The component parts of this political and administrative center that form the Pure Land as a Buddhist ideal world include not only the currently existing temple compounds and gardens but also the underground archeological remains that have been confirmed through decades of excavations, and thus the authenticity of all component parts is clear. Also, in terms of the historical record showing that the political and administrative center of Hiraizumi was built with the intention of achieving a Pure Land as a Buddhist ideal world, strict study have been made and the authenticity of the content of the description is solid.
The property includes all temples and gardens in diverse forms that give concrete expression to the creation of a Buddhist Pure Land.
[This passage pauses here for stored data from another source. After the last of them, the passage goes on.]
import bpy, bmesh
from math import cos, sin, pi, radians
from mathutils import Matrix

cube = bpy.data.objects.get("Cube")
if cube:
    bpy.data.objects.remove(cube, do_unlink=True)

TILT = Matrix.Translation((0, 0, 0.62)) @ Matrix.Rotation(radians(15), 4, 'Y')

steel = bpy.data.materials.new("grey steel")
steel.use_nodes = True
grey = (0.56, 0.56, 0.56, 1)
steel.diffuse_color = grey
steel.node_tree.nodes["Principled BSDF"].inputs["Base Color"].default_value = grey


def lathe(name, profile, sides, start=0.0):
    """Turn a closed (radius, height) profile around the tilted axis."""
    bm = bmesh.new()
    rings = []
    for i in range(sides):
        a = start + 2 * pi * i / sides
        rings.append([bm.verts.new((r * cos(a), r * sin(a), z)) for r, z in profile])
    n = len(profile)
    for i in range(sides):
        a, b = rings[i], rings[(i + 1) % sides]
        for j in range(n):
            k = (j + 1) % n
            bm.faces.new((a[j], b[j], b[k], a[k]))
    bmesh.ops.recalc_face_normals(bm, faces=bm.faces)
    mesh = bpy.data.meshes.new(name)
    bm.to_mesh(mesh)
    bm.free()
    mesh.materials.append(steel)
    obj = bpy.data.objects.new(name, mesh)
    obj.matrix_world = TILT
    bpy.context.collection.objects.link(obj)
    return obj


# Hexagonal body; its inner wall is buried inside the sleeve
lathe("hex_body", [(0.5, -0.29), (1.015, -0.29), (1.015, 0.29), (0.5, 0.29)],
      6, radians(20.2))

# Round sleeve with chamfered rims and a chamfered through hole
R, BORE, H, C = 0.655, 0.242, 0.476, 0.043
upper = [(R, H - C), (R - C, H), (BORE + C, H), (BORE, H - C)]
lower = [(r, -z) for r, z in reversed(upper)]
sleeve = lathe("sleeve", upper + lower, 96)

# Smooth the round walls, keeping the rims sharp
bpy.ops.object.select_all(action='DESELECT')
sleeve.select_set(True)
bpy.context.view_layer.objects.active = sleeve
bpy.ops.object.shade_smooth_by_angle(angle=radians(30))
At the same time, it includes all component parts essential to the site as a political and administrative center built to reflect Japan’s unique Buddhist thought while at the same time achieving a Buddhist Pure Land. Each component part contains the necessary scope to serve as elements expressing the property’s nature as a political and administrative center that sought to express the Pure Land as a Buddhist ideal world. All component parts have been preserved in good condition. The surrounding environment is also well maintained and plays a supplementary role in recognizing the Pure Land of Hiraizumi as a Buddhist ideal world.
Among the political and administrative centers in the Asian region that were strongly influenced by religious thought and are currently on the World Heritage List, those related to capital cities include the “Historic Monuments of Ancient Nara” (Japan), “Gyeongju Historic Areas” (South Korea), and “Historic Ensemble of the Potala Palace, Lhasa” (China), while “Kamakura, Home of the Samurai” and the “Asuka-Fujiwara Archaeological Sites of Japan’s Ancient Capitals and Related Properties” are included in the Japan’s tentative list.
Among these properties, there are none that are similar to the Hiraizumi cultural heritage in that the layout of the Buddhist temples and gardens, tombs, and residence/offices are positioned in the central area in such a way as to express the manifestation of the Pure Land based on a unique Buddhist thought that developed in that location. Nor are any similar in that the relevant facilities in the central and surrounding areas were deliberately positioned to create an overall manifestation of the Pure Land as a Buddhist ideal world.